France takes on Britain's former 'US wingman' role over Syria
Britain has abandoned its longtime role as America's loyal 'wingman' after Parliament halted Cameron's march to war against Assad
The New York Times in London
In the 2003 Iraq war, France refused to join the US-led coalition against Saddam Hussein, while Britain, as usual, fought fiercely alongside the Americans.
Many Americans made fun of the French, speaking of "cheese-eating surrender monkeys", and "freedom fries" becoming the nom de guerre of French fries in Washington.
Ten years later, however, France is pressing for military action in Syria and happy to fight alongside the Americans against President Bashar al-Assad, while the British will not take part in any military action, joining the Germans on the sidelines.
The outcome is especially bizarre because Prime Minister David Cameron of Britain joined President Francois Hollande of France in strongly pushing US President Barack Obama to act more boldly in Syria - to provide arms to the rebels, to consider a no-fly zone, to strike hard in response to the alleged use of chemical weapons.
Cameron's activism far outstripped Britain's teamwork with the US on the Iraq war, for which bitter Britons referred to prime minister Tony Blair as president George W. Bush's poodle.
"On this issue Britain wasn't Obama's poodle but his Rottweiler," said Robin Niblett, the director of Chatham House, the Royal Institute of International Affairs.
"We and the French were pushing Obama on Syria to arm the opposition, lift the embargoes and strike back."
Vincent Desportes, a retired French general and former director of the School of War, said: "The United States and France are truly in the same boat, in the same difficulty, and this difficulty is that of the credibility and place of the West in the world."
For France, he said, it is an occasion to tell the Americans that "we weren't with you in Iraq because we didn't believe in it, but now we are going with you because we do".
Britain, however, has degraded its position and credibility, he said.

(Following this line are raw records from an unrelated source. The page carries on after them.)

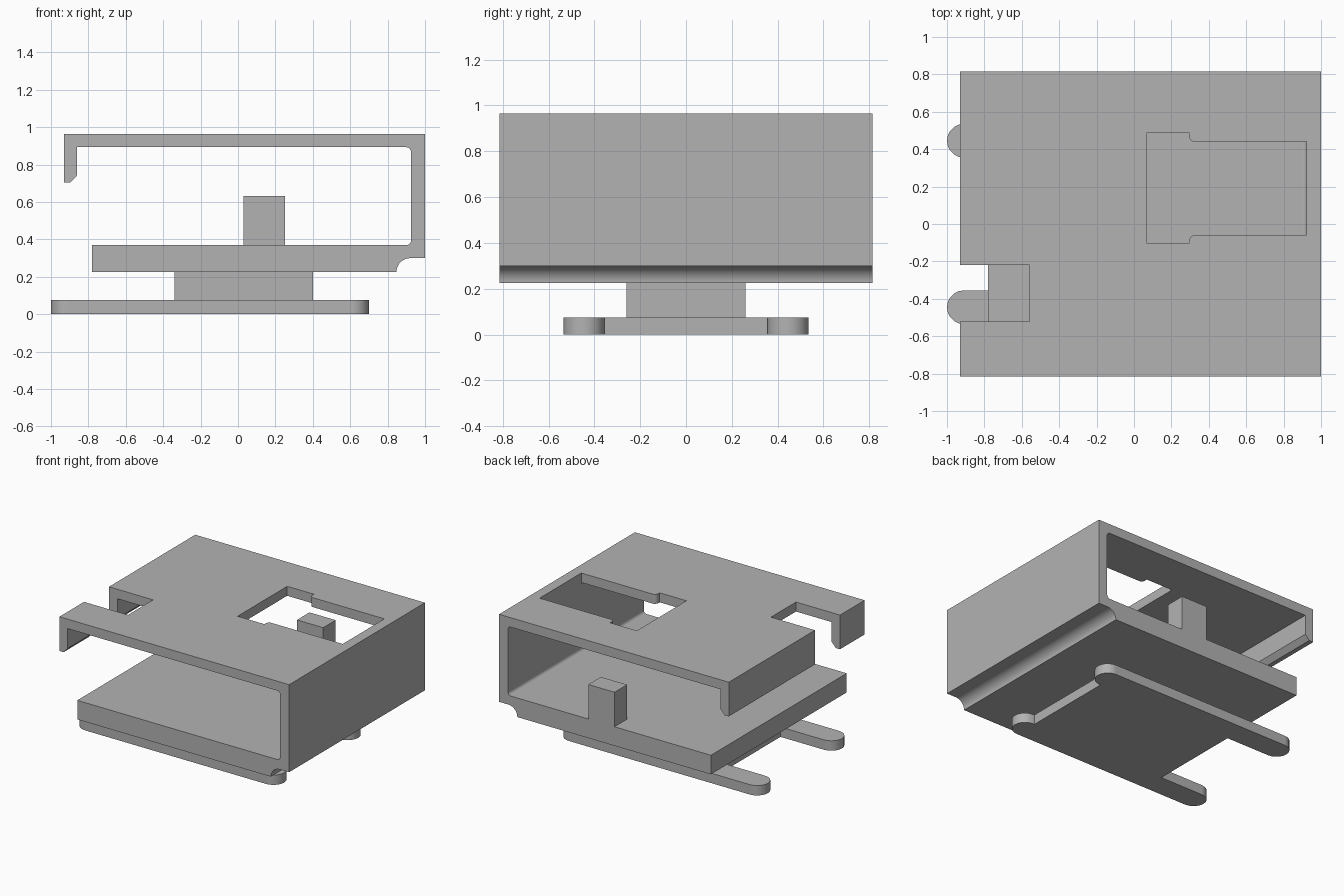
import bpy
import bmesh
from math import cos, sin, radians

default = bpy.data.objects.get("Cube")
if default:
    bpy.data.objects.remove(default, do_unlink=True)

grey = bpy.data.materials.new("plain grey")
grey.use_nodes = True
colour = (0.45, 0.45, 0.45, 1)
grey.diffuse_color = colour
grey.node_tree.nodes["Principled BSDF"].inputs["Base Color"].default_value = colour


def arc(cx, cy, r, start, end, steps=10):
    angles = [radians(start + (end - start) * i / steps) for i in range(steps + 1)]
    return [(cx + r * cos(a), cy + r * sin(a)) for a in angles]


def rectangle(x0, x1, y0, y1):
    return [(x0, y0), (x1, y0), (x1, y1), (x0, y1)]


def prism(name, outline, low, high, along="z"):
    """Extrude a flat outline along z, or an x-z outline along y."""
    bm = bmesh.new()
    place = (lambda p: (p[0], p[1], low)) if along == "z" else (lambda p: (p[0], low, p[1]))
    face = bm.faces.new([bm.verts.new(place(p)) for p in outline])
    grown = bmesh.ops.extrude_face_region(bm, geom=[face])["geom"]
    shift = (0, 0, high - low) if along == "z" else (0, high - low, 0)
    bmesh.ops.translate(bm, vec=shift, verts=[g for g in grown if isinstance(g, bmesh.types.BMVert)])
    bmesh.ops.recalc_face_normals(bm, faces=bm.faces)
    mesh = bpy.data.meshes.new(name)
    bm.to_mesh(mesh)
    bm.free()
    mesh.materials.append(grey)
    obj = bpy.data.objects.new(name, mesh)
    bpy.context.collection.objects.link(obj)
    return obj


def select(obj):
    bpy.ops.object.select_all(action="DESELECT")
    obj.select_set(True)
    bpy.context.view_layer.objects.active = obj


def cut(obj, cutter):
    mod = obj.modifiers.new("cut", "BOOLEAN")
    mod.operation = "DIFFERENCE"
    mod.solver = "EXACT"
    mod.object = cutter
    select(obj)
    bpy.ops.object.modifier_apply(modifier=mod.name)
    bpy.data.objects.remove(cutter, do_unlink=True)


def smooth(obj):
    select(obj)
    bpy.ops.object.shade_smooth_by_angle(angle=radians(30))
    mod = obj.modifiers.new("even shading", "WEIGHTED_NORMAL")
    mod.keep_sharp = True


# Folded bracket: lower slab, side wall, roof and hooked lip
profile = [(-0.78, 0.225)]
profile += arc(0.922, 0.225, 0.075, 180, 90)
profile += [(1, 0.3), (1, 0.965), (-0.93, 0.965), (-0.93, 0.705), (-0.895, 0.705),
            (-0.86, 0.743), (-0.86, 0.893)]
profile += arc(0.9, 0.868, 0.025, 90, 0, 6)
profile += arc(0.9, 0.395, 0.025, 0, -90, 6)
profile += [(-0.78, 0.37)]
bracket = prism("folded_bracket", profile, -0.815, 0.815, "y")

# Notch through roof and lip
cut(bracket, prism("notch_cutter", rectangle(-1.1, -0.56, -0.52, -0.22), 0.6, 1.1))

# Stepped window in the roof with rounded shoulders
window = [(0.07, -0.105), (0.295, -0.105)]
window += arc(0.325, -0.09, 0.03, 180, 90, 6)
window += [(0.922, -0.06), (0.922, 0.44)]
window += arc(0.325, 0.47, 0.03, 270, 180, 6)
window += [(0.295, 0.49), (0.07, 0.49)]
cut(bracket, prism("window_cutter", window, 0.8, 1.1))
smooth(bracket)

# Stop post at the back edge of the slab
prism("stop_post", rectangle(0.03, 0.25, 0.665, 0.815), 0.37, 0.632)

# Spacer block between slab and foot plate
prism("spacer_block", rectangle(-0.34, 0.4, -0.26, 0.26), 0.075, 0.225)

# Foot plate with rounded prongs, long on one end and short on the other
r = 0.09
half = [(0.6, 0.355)] + arc(0.61, 0.445, r, -90, 90)
half += arc(-0.91, 0.445, r, 90, 270) + [(-0.545, 0.355)]
foot = half + [(x, -y) for x, y in reversed(half)]
smooth(prism("foot_plate", foot, 0, 0.075))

While France is reasserting its claim to be a global power, Britain, he said, appears to be stepping back.
The British-French turnabouts raise questions about whether the European strategic landscape has changed, especially after both Britain and France led the way in Libya in 2011 and the French took on the fight against al-Qaeda and its associates in the former French colony of Mali this year.

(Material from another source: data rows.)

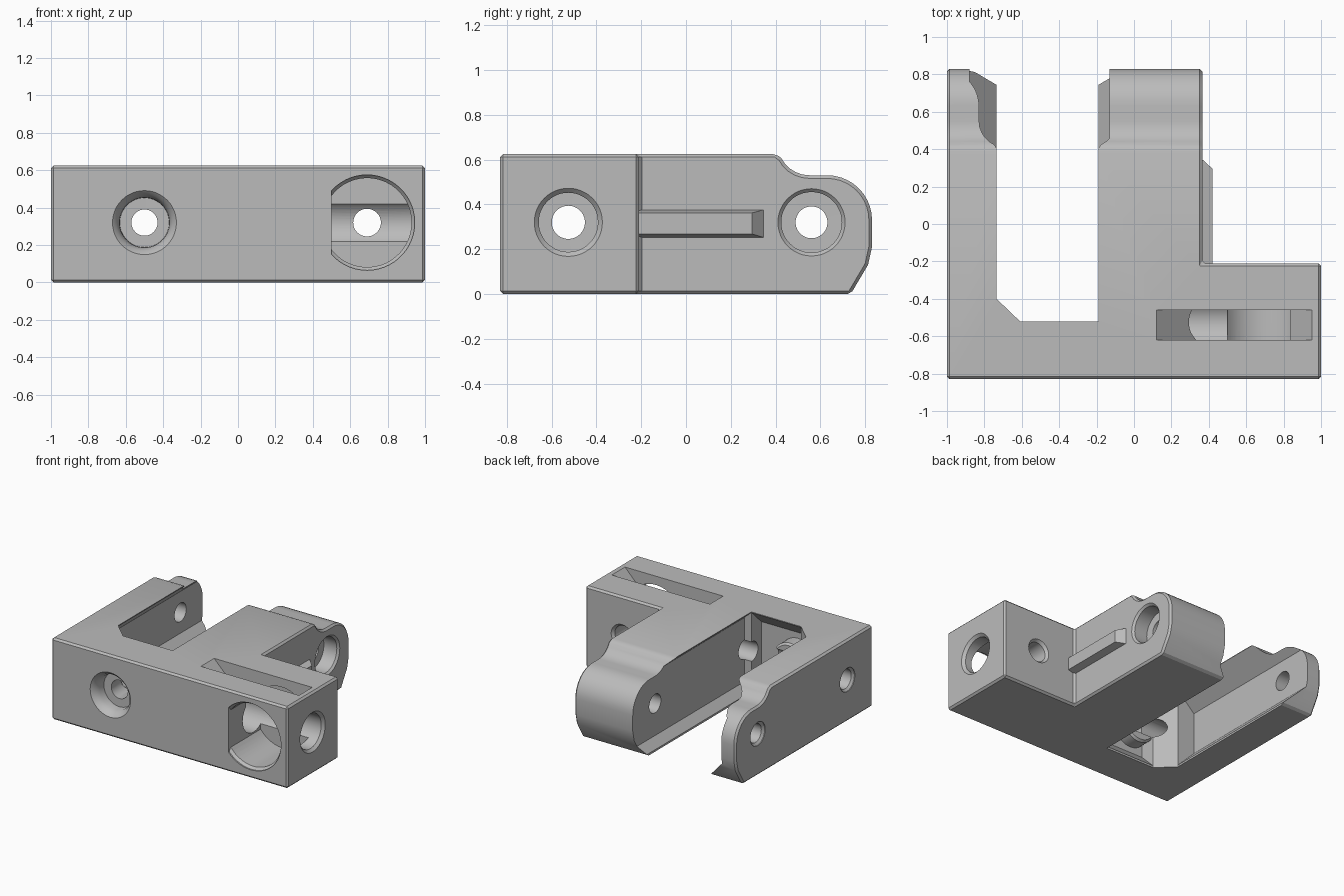
import bpy, bmesh
from math import sin, cos, pi, acos
from mathutils import Vector

cube = bpy.data.objects.get("Cube")
if cube:
    bpy.data.objects.remove(cube, do_unlink=True)

grey = bpy.data.materials.new("plain grey")
grey.use_nodes = True
grey.diffuse_color = (0.5, 0.5, 0.5, 1)
grey.node_tree.nodes["Principled BSDF"].inputs["Base Color"].default_value = (0.5, 0.5, 0.5, 1)

MID = 0.32    # height of every bore
TOP = 0.625


def place(axis, a, b, t):
    """Put a 2D section point at distance t along an axis."""
    return {"x": (t, a, b), "y": (a, t, b), "z": (a, b, t)}[axis]


def finish(name, bm):
    bmesh.ops.recalc_face_normals(bm, faces=bm.faces)
    mesh = bpy.data.meshes.new(name)
    bm.to_mesh(mesh)
    bm.free()
    mesh.materials.append(grey)
    ob = bpy.data.objects.new(name, mesh)
    bpy.context.collection.objects.link(ob)
    return ob


def loft(name, axis, sections):
    """Join matching 2D sections [(t, points), ...] into a closed solid."""
    bm = bmesh.new()
    rings = [[bm.verts.new(place(axis, a, b, t)) for a, b in pts] for t, pts in sections]
    n = len(rings[0])
    for r, s in zip(rings, rings[1:]):
        for i in range(n):
            j = (i + 1) % n
            bm.faces.new((r[i], r[j], s[j], s[i]))
    bm.faces.new(rings[0])
    bm.faces.new(rings[-1])
    return finish(name, bm)


def prism(name, axis, pts, t0, t1):
    return loft(name, axis, [(t0, pts), (t1, pts)])


def arc(cx, cy, r, a0, a1, n):
    return [(cx + r * cos(a0 + (a1 - a0) * i / n), cy + r * sin(a0 + (a1 - a0) * i / n))
            for i in range(n + 1)]


def turned(name, axis, centre, steps):
    """Stepped round solid from (t, radius) pairs."""
    return loft(name, axis, [(t, arc(centre, MID, r, 0, 2 * pi, 48)[:-1]) for t, r in steps])


def apply(ob, kind, **settings):
    mod = ob.modifiers.new(kind, kind)
    for key, value in settings.items():
        setattr(mod, key, value)
    bpy.context.view_layer.objects.active = ob
    bpy.ops.object.modifier_apply(modifier=mod.name)


def combine(ob, tool, operation="DIFFERENCE"):
    apply(ob, "BOOLEAN", object=tool, operation=operation, solver="EXACT")
    bpy.data.objects.remove(tool, do_unlink=True)


# Outer block: plan outline crossed with the rounded side profile
plan = [(-1, -0.83), (1, -0.83), (1, -0.21), (0.365, -0.21), (0.365, 0.9), (-1, 0.9)]
bracket = prism("bracket_body", "z", plan, 0, TOP)
side = [(-0.9, 0), (0.735, 0), (0.812, 0.13), (0.83, 0.21)]
side += arc(0.63, 0.33, 0.2, 0, pi / 2, 10)
side += arc(0.55, 0.67, 0.14, 1.5 * pi, 1.15 * pi, 5)
side += [(0.4, TOP), (-0.9, TOP)]
combine(bracket, prism("side_profile", "x", side, -1.1, 1.1), "INTERSECT")
apply(bracket, "BEVEL", width=0.014, segments=1, limit_method="ANGLE", angle_limit=0.6)

# Channel between the two arms, with one cut corner
channel = [(-0.61, -0.52), (-0.19, -0.52), (-0.19, 1), (-0.735, 1), (-0.735, -0.4)]
combine(bracket, prism("channel", "z", channel, -0.1, 0.8))


# Undercut recesses in the channel walls, sloped at top and bottom
def recess(name, axis, wall, depth, t0, t1):
    s = 1 if depth > 0 else -1
    d = abs(depth)
    pts = [(wall - s * 0.05, 0.015), (wall, 0.015), (wall + depth, 0.015 + d),
           (wall + depth, TOP - d), (wall, TOP - 0.005), (wall - s * 0.05, TOP - 0.005)]
    combine(bracket, prism(name, axis, pts, t0, t1))


recess("left_recess", "y", -0.735, -0.145, -0.4, 1)
recess("right_recess", "y", -0.19, 0.06, -0.52, 1)
recess("end_recess", "x", -0.52, -0.12, -0.61, -0.19)

# Boss on the channel end wall
combine(bracket, turned("boss", "y", -0.5, [(-0.7, 0.14), (-0.545, 0.14), (-0.53, 0.125)]), "UNION")


# Front pocket with one flat side and a chamfered rim
def pocket_outline(r):
    a = acos(-0.19 / r)
    return arc(0.69, MID, r, -a, a, 40)


combine(bracket, prism("pocket", "y", pocket_outline(0.238), -0.9, -0.44))
combine(bracket, loft("pocket_rim", "y", [(-0.9, pocket_outline(0.255)),
                                          (-0.82, pocket_outline(0.255)),
                                          (-0.80, pocket_outline(0.237))]))

# Sloped slot in the top of the crossbar
slot = [(0.08, 0.665), (0.335, 0.41), (0.74, 0.41), (0.99, 0.665)]
combine(bracket, prism("slot", "y", slot, -0.62, -0.46))

# Bores: stepped holes along both axes
bores = [
    ("pocket_hole", "y", 0.69, [(-0.5, 0.09), (-0.44, 0.09), (-0.425, 0.074),
                                (-0.23, 0.074), (-0.205, 0.095), (-0.1, 0.095)]),
    ("front_hole", "y", -0.5, [(-0.9, 0.172), (-0.831, 0.172), (-0.81, 0.15), (-0.77, 0.134),
                               (-0.72, 0.132), (-0.719, 0.07), (-0.4, 0.07)]),
    ("crossbar_bore", "x", -0.525, [(-1.1, 0.09), (-0.995, 0.09), (-0.98, 0.074), (0.28, 0.074),
                                    (0.281, 0.132), (0.98, 0.132), (1.0, 0.152), (1.1, 0.152)]),
    ("arm_bore", "x", 0.56, [(-1.1, 0.09), (-0.995, 0.09), (-0.98, 0.071), (0.24, 0.071),
                             (0.241, 0.135), (0.35, 0.135), (0.366, 0.151), (0.5, 0.151)]),
]
for name, axis, centre, steps in bores:
    combine(bracket, turned(name, axis, centre, steps))

# Tapered rib on the outer arm face
rib = loft("side_rib", "x", [
    (0.355, [(-0.22, 0.25), (0.355, 0.25), (0.355, 0.378), (-0.22, 0.378)]),
    (0.42, [(-0.22, 0.268), (0.295, 0.268), (0.295, 0.362), (-0.22, 0.362)])])

for ob in (bracket, rib):
    bpy.ops.object.select_all(action="DESELECT")
    ob.select_set(True)
    bpy.context.view_layer.objects.active = ob
    bpy.ops.object.shade_smooth_by_angle(angle=0.45)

For Niblett, the answer is no for the French, but less clear for the British. "If there were one place in the world where the French would go along with the United States," he said, "it would be Syria," a former French mandate territory next to Lebanon.
Paris has been forceful in demanding that Iran live up to United Nations Security Council resolutions on the nuclear issue and believes in defending international norms, such as the nuclear Non-Proliferation Treaty and the Chemical Weapons Convention. "And this is limited," Niblett said. "This not a George W. Bush let's remake the Middle East moment and would represent a strong defence of an international treaty and norms on chemical weapons."
As for Britain, however, he is more troubled, while saying Cameron's defeat in Parliament was partly self-inflicted and came from bad management of his majority. "This reflects a deep scarring from Afghanistan and Iraq, where British forces were key and fought hard.
"There is a strong view in the commentariat, perhaps not a majority, that says that we can't fix these bloody, intractable problems in the Middle East so why are we trying to do it?"
Still, he said, "For the UK to step back from being the US wingman on deterrence issues is important."
Jonathan Krause, a lecturer in strategic studies at the Royal Air Force College, said people "underestimate how important France has been as a military force in the Mediterranean and in its fight against Islamism in Mali", he said.
"The French did a lot of heavy lifting in the operation in Libya. Combined with successful operation in Mali, this seems to have emboldened them.
"France is no longer as isolationist or Gaullist as they were a decade ago - there seems to be a renewed French effort to fulfil their desired role as a major European power," Krause said.